President Biden has made backing Ukraine the signature foreign policy of his tenure, securing congressional approval for more than forty-five billion dollars in military aid and rallying NATO allies against Vladimir Putin’s war of aggression on its neighbor. On Tuesday, in his annual speech to the U.N. General Assembly, Biden framed support for Kyiv as a basic test of the international order: “If we allow Ukraine to be carved up,” he said, “is the independence of any nation secure?” On Thursday, he hosted Ukraine’s President, Volodymyr Zelensky, at the White House. “Mr. President, we’re with you, and we’re staying with you,” Biden promised.
Biden’s steadfast defense of Zelensky, commitment to allies, and opposition to Putin are among his strongest claims to international leadership, not to mention the strongest possible contrast with Trump. Have we forgotten so soon Trump’s excruciating meeting with Zelensky in 2019, when the young Ukrainian leader squirmed like a hostage as he sat alongside Trump and awkwardly claimed that “nobody pushed” him to investigate Biden, hours after Trump released the transcript of his infamous phone call with Zelensky showing that he had done just that? When he was President, Trump rarely missed a chance to excoriate the nation’s allies and praise its adversaries and parroted Russian talking points on Ukraine. After the 2022 invasion, he even went so far as to laud Putin’s strategic “genius.” Just a few days ago, Trump revelled once again in praise from Putin, who has all but endorsed the former President’s campaign to return to the White House in 2024.
Meanwhile, on Capitol Hill this week, McCarthy bowed down to his Trump-inspired anti-Ukraine fringe—seventy House Republicans, or one-third of the G.O.P. conference voted to cut off aid in a vote earlier this summer—and refused to agree to Zelensky’s request to address a joint session of Congress, or to convene a meeting between Zelensky and all House members. McCarthy claimed that the chamber was too busy with spending negotiations, which, given the embarrassing chaos that swirled all day in the House after the defense appropriation rule was defeated, seemed like a particularly lame excuse. Once again, the contrast could not have been starker.

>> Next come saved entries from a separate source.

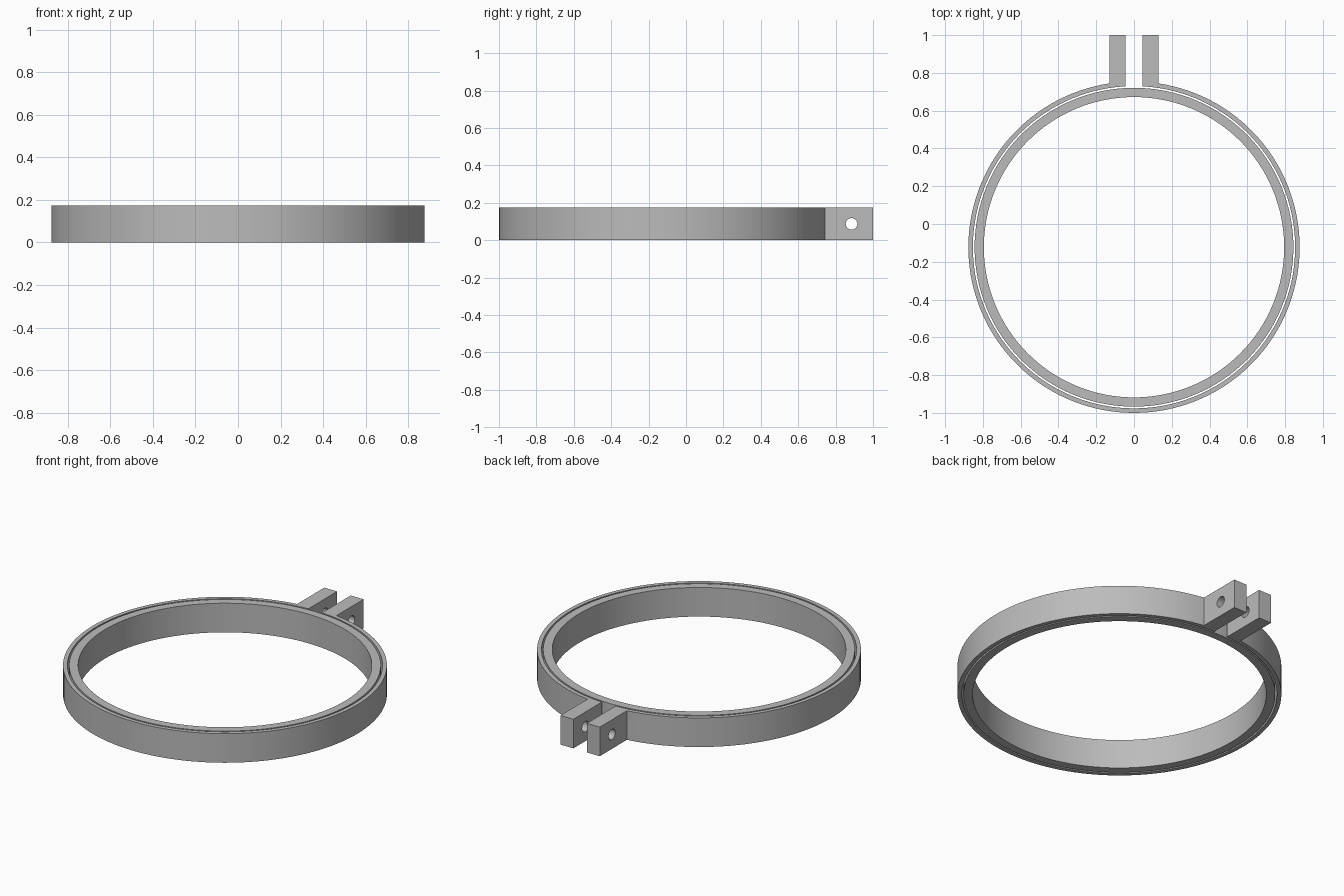
import bpy, bmesh, math

if "Cube" in bpy.data.objects:
    bpy.data.objects.remove(bpy.data.objects["Cube"], do_unlink=True)

HEIGHT = 0.174
CENTRE_Y = -0.123
SEGMENTS = 128
OUTER_R, OUTER_BORE = 0.877, 0.853      # split outer hoop
INNER_R, INNER_BORE = 0.844, 0.795      # closed inner hoop
TAB_IN, TAB_OUT = 0.045, 0.13           # x extent of each clamp tab

grey = bpy.data.materials.new("light_grey")
grey.use_nodes = True
colour = (0.5, 0.5, 0.5, 1)
grey.diffuse_color = colour
grey.node_tree.nodes["Principled BSDF"].inputs["Base Color"].default_value = colour


def arc(radius, x_end):
    """Points round the hoop from x_end to -x_end, passing the front."""
    start = math.acos(x_end / radius)
    sweep = 2 * (math.pi / 2 + start)
    steps = [start - sweep * i / SEGMENTS for i in range(SEGMENTS + 1)]
    return [(radius * math.cos(a), CENTRE_Y + radius * math.sin(a)) for a in steps]


def finish(obj):
    obj.data.materials.clear()
    obj.data.materials.append(grey)
    bpy.ops.object.select_all(action="DESELECT")
    obj.select_set(True)
    bpy.context.view_layer.objects.active = obj
    bpy.ops.object.shade_smooth_by_angle(angle=math.radians(30))


def new_object(name, bm):
    bmesh.ops.recalc_face_normals(bm, faces=bm.faces)
    mesh = bpy.data.meshes.new(name)
    bm.to_mesh(mesh)
    bm.free()
    obj = bpy.data.objects.new(name, mesh)
    bpy.context.collection.objects.link(obj)
    return obj


def extrude_up(bm):
    result = bmesh.ops.extrude_face_region(bm, geom=bm.faces[:])
    top = [v for v in result["geom"] if isinstance(v, bmesh.types.BMVert)]
    bmesh.ops.translate(bm, verts=top, vec=(0, 0, HEIGHT))


# Inner hoop: a flat band of quads raised to full height
bm = bmesh.new()
rings = []
for radius in (INNER_R, INNER_BORE):
    angles = [2 * math.pi * i / SEGMENTS for i in range(SEGMENTS)]
    rings.append([bm.verts.new((radius * math.cos(a), CENTRE_Y + radius * math.sin(a), 0))
                  for a in angles])
outer, inner = rings
for i in range(SEGMENTS):
    j = (i + 1) % SEGMENTS
    bm.faces.new((outer[i], outer[j], inner[j], inner[i]))
extrude_up(bm)
finish(new_object("inner_hoop", bm))

# Outer hoop: one split outline that includes both clamp tabs
outline = [(TAB_IN, 1), (TAB_OUT, 1)]
outline += arc(OUTER_R, TAB_OUT)
outline += [(-TAB_OUT, 1), (-TAB_IN, 1)]
outline += reversed(arc(OUTER_BORE, TAB_IN))
bm = bmesh.new()
bm.faces.new([bm.verts.new((x, y, 0)) for x, y in outline])
extrude_up(bm)
hoop = new_object("outer_hoop_with_tabs", bm)

# Screw hole through both tabs
bpy.ops.mesh.primitive_cylinder_add(vertices=32, radius=0.031, depth=0.5,
                                    location=(0, 0.885, HEIGHT / 2),
                                    rotation=(0, math.pi / 2, 0))
cutter = bpy.context.object
cutter.name = "screw_hole_cutter"
cutter.hide_render = True
cut = hoop.modifiers.new("screw_hole", "BOOLEAN")
cut.operation = "DIFFERENCE"
cut.solver = "EXACT"
cut.object = cutter
bpy.context.view_layer.objects.active = hoop
bpy.ops.object.modifier_apply(modifier=cut.name)
bpy.data.objects.remove(cutter, do_unlink=True)
finish(hoop)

Over on the Senate side of the Capitol, where the Republican leader Mitch McConnell is an outspoken supporter of Ukraine, he and Majority Leader Chuck Schumer hosted Zelensky for a special session in the old Senate chamber, where the Ukrainian President received two standing ovations. According to Schumer, Zelensky summed up the stakes of the present Washington debate with admirable succinctness: “If we don’t get the aid,” he told the senators, “we will lose the war.”
Most of the seasoned Hill watchers I’ve spoken with in recent weeks still believe that support for Ukraine is there, at least for now. The bigger problem is the American political calendar: 2024 looms, and, with it, the prospect of Trump—or another Republican taking his pro-Putin line—returning to power. No wonder the boss in the Kremlin is paying such close attention. ♦